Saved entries
=====

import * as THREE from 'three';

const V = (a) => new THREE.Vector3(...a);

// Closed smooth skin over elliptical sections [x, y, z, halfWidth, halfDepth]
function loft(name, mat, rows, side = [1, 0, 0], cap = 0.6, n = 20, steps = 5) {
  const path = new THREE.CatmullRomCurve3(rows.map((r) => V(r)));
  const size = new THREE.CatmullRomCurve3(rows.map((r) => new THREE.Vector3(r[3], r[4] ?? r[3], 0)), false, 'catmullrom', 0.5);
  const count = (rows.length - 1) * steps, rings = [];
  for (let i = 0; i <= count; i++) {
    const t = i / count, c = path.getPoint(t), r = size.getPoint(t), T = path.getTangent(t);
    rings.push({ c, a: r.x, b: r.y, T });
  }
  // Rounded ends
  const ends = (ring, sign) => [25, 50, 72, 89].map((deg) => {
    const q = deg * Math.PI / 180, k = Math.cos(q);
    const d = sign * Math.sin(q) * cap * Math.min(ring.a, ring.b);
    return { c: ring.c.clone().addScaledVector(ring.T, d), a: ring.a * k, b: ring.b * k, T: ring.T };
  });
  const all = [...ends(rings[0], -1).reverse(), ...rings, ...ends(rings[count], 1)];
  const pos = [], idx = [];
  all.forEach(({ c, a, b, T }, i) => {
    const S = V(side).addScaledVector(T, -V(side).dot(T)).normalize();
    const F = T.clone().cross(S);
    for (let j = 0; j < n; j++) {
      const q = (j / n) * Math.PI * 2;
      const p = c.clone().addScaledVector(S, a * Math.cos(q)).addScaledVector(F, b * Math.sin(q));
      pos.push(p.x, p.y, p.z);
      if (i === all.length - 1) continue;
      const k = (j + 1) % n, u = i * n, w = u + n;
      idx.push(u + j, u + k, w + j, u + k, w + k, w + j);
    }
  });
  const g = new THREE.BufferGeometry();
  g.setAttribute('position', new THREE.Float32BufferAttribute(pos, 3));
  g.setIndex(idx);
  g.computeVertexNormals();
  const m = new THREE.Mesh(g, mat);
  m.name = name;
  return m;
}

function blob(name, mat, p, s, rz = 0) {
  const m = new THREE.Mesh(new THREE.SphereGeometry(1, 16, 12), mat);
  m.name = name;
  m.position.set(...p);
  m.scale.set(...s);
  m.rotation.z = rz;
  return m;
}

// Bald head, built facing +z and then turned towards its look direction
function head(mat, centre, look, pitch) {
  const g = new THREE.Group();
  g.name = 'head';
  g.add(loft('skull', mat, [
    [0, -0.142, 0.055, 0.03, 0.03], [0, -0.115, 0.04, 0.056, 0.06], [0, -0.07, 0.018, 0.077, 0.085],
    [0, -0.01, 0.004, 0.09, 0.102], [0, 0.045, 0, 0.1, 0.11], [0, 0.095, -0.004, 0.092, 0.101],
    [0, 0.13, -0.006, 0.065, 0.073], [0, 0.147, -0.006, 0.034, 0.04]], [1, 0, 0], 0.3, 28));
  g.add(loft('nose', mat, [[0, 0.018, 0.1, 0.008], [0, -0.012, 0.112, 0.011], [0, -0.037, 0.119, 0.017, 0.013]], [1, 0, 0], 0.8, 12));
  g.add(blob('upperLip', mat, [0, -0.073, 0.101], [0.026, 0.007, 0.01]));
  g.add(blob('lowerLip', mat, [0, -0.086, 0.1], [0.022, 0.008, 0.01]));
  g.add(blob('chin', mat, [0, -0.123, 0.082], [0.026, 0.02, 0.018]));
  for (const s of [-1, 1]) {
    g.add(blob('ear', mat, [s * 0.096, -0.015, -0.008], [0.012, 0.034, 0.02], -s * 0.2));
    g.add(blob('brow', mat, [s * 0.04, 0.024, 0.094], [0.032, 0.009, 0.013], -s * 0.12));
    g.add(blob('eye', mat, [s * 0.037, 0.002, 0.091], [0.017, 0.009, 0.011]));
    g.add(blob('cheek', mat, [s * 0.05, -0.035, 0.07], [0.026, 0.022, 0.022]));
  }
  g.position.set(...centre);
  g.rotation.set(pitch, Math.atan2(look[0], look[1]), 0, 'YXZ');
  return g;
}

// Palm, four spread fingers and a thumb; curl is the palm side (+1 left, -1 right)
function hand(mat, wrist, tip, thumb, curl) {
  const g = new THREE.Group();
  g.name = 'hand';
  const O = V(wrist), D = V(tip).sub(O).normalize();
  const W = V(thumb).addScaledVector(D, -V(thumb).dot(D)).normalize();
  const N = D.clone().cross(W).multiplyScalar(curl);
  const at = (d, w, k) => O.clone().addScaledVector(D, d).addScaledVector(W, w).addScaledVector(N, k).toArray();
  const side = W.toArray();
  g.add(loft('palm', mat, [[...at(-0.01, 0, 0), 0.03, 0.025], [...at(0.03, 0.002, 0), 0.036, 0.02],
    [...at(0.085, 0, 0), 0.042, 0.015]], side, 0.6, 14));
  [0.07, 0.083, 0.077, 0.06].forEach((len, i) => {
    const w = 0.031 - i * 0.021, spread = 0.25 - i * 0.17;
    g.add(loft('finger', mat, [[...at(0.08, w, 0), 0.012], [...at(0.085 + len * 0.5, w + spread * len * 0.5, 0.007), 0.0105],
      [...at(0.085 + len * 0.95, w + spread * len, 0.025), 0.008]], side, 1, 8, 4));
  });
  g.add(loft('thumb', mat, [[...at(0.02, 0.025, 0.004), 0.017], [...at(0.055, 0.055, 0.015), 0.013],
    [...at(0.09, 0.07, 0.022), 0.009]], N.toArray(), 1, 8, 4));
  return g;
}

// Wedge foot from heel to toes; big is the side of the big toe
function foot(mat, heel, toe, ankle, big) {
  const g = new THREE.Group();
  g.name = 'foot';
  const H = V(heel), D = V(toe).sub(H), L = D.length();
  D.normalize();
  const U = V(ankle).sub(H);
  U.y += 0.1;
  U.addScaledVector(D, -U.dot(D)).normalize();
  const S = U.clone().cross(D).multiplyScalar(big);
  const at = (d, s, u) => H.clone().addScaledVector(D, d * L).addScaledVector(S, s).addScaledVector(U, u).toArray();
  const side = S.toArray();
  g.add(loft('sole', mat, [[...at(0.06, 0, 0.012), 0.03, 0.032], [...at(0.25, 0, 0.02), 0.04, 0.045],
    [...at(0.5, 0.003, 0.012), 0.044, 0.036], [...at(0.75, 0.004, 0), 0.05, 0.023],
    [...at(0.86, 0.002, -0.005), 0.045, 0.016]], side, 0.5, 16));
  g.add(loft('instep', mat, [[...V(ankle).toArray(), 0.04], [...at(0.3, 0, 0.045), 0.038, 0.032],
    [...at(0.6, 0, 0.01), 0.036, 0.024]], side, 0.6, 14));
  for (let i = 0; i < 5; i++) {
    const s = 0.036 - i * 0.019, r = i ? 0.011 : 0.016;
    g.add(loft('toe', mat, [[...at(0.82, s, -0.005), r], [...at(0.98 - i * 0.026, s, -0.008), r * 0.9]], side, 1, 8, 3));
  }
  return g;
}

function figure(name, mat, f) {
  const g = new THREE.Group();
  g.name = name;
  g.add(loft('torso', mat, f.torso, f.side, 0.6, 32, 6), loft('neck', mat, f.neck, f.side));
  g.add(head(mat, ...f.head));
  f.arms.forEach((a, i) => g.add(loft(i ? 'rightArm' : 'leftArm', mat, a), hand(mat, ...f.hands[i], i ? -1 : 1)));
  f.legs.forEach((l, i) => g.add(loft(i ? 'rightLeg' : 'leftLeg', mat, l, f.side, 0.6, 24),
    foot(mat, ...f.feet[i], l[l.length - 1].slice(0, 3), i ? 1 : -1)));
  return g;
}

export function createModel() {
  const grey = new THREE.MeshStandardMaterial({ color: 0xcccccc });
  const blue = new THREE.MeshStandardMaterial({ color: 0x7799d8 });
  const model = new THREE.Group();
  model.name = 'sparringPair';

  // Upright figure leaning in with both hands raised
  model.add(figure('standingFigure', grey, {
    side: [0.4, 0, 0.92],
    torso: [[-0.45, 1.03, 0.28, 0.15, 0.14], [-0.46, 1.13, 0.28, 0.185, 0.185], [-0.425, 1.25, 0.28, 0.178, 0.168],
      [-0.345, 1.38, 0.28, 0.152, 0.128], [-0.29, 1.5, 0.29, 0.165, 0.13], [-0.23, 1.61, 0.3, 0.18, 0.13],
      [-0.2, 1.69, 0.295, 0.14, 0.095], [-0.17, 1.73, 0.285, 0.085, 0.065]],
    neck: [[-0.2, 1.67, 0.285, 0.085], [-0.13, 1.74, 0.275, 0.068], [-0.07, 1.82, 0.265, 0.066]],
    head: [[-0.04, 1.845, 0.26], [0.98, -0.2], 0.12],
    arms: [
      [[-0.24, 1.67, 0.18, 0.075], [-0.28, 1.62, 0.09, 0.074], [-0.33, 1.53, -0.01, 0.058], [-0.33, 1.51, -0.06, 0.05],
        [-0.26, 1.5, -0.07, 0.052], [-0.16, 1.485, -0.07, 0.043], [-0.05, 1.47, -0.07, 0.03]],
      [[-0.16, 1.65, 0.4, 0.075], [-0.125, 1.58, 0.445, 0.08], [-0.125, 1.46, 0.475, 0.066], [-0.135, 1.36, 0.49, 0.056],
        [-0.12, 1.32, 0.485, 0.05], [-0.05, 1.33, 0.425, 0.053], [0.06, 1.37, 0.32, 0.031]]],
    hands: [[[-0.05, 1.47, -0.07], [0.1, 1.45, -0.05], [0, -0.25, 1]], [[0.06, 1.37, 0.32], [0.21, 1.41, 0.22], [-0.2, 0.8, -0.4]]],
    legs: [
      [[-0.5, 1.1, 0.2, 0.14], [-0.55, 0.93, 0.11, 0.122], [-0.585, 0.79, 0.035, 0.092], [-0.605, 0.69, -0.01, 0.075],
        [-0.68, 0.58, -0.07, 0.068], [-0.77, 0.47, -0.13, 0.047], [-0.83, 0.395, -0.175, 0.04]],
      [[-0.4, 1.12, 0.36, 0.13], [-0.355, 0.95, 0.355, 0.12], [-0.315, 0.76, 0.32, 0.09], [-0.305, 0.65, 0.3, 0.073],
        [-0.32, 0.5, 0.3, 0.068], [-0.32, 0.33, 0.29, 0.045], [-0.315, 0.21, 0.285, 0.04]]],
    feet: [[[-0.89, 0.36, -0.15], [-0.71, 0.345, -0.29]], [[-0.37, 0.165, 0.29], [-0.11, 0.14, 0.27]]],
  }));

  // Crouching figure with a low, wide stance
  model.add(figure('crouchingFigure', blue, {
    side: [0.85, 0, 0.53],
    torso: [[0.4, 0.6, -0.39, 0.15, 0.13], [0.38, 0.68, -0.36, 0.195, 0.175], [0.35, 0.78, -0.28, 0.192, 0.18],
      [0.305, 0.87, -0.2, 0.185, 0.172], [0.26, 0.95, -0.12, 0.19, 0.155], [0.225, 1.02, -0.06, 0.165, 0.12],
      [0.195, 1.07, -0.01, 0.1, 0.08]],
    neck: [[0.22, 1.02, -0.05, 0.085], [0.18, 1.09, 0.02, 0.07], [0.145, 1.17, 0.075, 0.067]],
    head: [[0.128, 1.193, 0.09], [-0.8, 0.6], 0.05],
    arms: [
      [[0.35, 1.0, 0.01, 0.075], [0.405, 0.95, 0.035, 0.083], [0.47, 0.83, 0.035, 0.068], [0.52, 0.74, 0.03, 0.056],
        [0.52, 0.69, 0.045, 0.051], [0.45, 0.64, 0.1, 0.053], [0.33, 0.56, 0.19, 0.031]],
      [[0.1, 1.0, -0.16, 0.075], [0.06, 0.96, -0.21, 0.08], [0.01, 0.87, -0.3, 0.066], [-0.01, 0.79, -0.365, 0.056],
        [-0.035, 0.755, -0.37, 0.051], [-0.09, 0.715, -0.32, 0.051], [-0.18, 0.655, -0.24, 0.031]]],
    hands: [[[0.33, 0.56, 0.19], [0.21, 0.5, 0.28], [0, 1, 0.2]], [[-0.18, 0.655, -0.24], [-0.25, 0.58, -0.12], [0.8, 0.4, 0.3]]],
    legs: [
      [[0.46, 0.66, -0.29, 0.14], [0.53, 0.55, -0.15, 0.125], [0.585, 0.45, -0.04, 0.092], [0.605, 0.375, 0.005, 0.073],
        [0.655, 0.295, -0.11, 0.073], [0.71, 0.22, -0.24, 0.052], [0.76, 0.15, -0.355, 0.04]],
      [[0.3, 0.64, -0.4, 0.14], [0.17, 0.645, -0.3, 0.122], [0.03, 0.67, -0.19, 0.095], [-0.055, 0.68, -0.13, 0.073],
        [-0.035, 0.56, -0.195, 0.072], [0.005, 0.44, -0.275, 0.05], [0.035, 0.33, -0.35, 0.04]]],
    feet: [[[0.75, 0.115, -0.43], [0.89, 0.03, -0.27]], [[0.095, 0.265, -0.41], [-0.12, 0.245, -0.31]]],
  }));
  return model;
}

=====

| HOW TO COMPLETE THIS TASK |
Tally every line in these entries where the string "head" occurs. The tally alone is the answer.

| TASK RESPONSE |
6